“Rockbound coast of Maine,” 8X6 demonstration painting, oil on canvasboard, Carol L. Douglas
One of my workshop students was seriously injured in a car accident last year. Because of this, I’m trying to limit our rock climbing. Plein air painting is hard enough without physical or spatial problems.
With this in mind I encouraged her to paint from just below the parking lot at Schoodic Point. She set up her pastels, did a quick value sketch and immediately moved to color. She’s an excellent composer and her start was fantastic.
Cecilia Chang’s painting of Schoodic Point.
The air was perfectly still when we started painting. Unfortunately, neither she nor I thought to weigh down her Heilman pastel box. The wind rose imperceptibly. Whitecaps began to form and bigger breakers crashed along the rocks.
Lynne’s entire kit flew over onto the rocks with a terrible crash.
If you’ve worked in pastels, you know that the tinkle of broken chalks is the saddest sound known to mankind. An open-stock pastel stick can range from $3.50 to $7.00, and a good pastel artist can carry more than a hundred of them, accumulated over decades and treasured. The proper response to a fallen easel is either copious swearing or copious tears, depending on your personality.
The scene of the crime.
Instead, we squared our shoulders and set to work cleaning up the mess. Miraculously, the box itself wasn’t damaged by the crash. Neither were the Terry Ludwig soft pastels she was carrying. While some of the other brands came from dust and to dust returned, these chalks were unfazed. A soft pastel that can survive the granite of Maine is not to be sneezed at.
On the first day of a workshop my students are usually so gung-ho that I have to drag them away for breaks. This year was no exception. By 1 PM, I was begging them to pack up their easels and eat their lunches. Our situation was untenable. The wind, at around 20 MPH, made the easels vibrate and the work snap around like tacking sails.
Lynne Vokatis’ unfinished pastel of Schoodic Point.
We moved to Arey Cove, which gave us a little protection. There I did a demo while my students ate their lunch.
At 5:30 I told everyone to pack up, as we had half an hour before dinner was served. Lynne was covered in pastel dust. “I think I’d better shower,” she said, and rushed through her packing. Unfortunately, the back door of her SUV wasn’t secured. As she sped around the corner, her art supplies flew out of the back, including her Heilman pastel box on its tripod.
Again, we squared our shoulders.

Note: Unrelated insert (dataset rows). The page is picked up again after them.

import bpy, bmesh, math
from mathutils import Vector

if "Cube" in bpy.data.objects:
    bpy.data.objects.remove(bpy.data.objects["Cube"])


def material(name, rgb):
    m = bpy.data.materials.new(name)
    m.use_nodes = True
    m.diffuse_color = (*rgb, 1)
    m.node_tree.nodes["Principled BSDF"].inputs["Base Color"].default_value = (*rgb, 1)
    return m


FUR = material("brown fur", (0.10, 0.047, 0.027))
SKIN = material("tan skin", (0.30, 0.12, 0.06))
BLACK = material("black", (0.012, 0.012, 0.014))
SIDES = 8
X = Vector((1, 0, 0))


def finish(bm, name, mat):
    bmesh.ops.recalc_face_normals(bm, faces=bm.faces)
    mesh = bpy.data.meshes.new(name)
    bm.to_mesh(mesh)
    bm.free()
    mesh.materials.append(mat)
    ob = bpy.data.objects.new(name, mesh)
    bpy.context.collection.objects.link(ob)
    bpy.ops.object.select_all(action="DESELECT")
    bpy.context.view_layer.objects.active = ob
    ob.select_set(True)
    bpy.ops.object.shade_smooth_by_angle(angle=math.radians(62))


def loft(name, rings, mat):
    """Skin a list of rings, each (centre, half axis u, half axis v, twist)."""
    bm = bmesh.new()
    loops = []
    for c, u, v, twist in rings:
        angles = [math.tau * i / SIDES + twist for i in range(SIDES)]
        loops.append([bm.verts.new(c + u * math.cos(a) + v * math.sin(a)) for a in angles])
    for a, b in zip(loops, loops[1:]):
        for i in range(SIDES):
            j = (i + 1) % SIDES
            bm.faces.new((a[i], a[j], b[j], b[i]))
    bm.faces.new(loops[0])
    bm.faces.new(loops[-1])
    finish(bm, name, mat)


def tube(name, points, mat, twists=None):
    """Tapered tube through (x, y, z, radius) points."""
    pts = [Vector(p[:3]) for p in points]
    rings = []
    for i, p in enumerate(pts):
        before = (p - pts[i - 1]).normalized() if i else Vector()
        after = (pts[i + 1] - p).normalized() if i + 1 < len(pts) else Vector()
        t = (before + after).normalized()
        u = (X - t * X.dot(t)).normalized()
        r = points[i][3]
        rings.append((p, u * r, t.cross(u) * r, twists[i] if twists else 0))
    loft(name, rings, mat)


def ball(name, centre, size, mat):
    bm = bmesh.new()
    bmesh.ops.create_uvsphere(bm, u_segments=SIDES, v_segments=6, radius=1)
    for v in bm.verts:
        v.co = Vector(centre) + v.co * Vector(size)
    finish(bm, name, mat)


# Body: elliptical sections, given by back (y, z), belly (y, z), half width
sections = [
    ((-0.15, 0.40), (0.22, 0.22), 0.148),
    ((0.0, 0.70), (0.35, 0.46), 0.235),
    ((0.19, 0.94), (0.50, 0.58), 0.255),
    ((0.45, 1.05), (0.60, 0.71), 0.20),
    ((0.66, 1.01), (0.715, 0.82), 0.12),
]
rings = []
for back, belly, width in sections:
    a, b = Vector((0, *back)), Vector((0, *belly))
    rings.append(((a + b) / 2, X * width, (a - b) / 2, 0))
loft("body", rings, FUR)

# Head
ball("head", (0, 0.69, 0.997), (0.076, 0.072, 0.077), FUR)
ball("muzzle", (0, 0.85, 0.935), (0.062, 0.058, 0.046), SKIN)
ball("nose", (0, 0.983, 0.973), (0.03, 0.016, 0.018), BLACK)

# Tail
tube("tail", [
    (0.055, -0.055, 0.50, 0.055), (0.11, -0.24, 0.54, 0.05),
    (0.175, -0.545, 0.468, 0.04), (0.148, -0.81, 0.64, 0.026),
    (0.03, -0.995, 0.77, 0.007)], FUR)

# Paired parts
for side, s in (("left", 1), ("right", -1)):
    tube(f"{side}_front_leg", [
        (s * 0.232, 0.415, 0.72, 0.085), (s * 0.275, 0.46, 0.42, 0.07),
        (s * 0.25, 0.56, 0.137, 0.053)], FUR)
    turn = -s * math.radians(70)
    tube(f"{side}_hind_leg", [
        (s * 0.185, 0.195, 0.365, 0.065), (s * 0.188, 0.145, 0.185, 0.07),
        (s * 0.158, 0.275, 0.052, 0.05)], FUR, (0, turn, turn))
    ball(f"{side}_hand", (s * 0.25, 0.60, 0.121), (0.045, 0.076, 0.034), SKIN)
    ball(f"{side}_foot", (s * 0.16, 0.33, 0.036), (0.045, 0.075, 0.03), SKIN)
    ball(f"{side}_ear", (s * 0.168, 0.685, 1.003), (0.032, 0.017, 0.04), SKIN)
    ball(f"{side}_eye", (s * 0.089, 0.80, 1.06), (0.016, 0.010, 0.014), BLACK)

Again we picked up the mess. Again, that box was completely unscathed.
So consider this an endorsement of the Heilman pastel box. Apparently it is indestructible. The same might be said of Lynne. Lesser women (like me) would have cried and quit for the day. But she didn’t let disaster derail her. She told me that her neurologist says to think of such moments as clouds that will shortly move along. Sounds like brilliant advice to me.
Corinne Avery’s unfinished painting of Schoodic Point.
I am participating in two events this coming weekend:
Thirty juried artists will paint along the Weskeag River and Marsh and St. Georges River. The party starts on Sunday with an elegant cocktail reception at 4pm. At 5 PM dueling auctioneers Bruce Gamage and Kaja Veilleux will sell the work
Tickets are $40 in advance for GRLT members/$50 for non-members and day of auction. For more information, call 207-594-5166.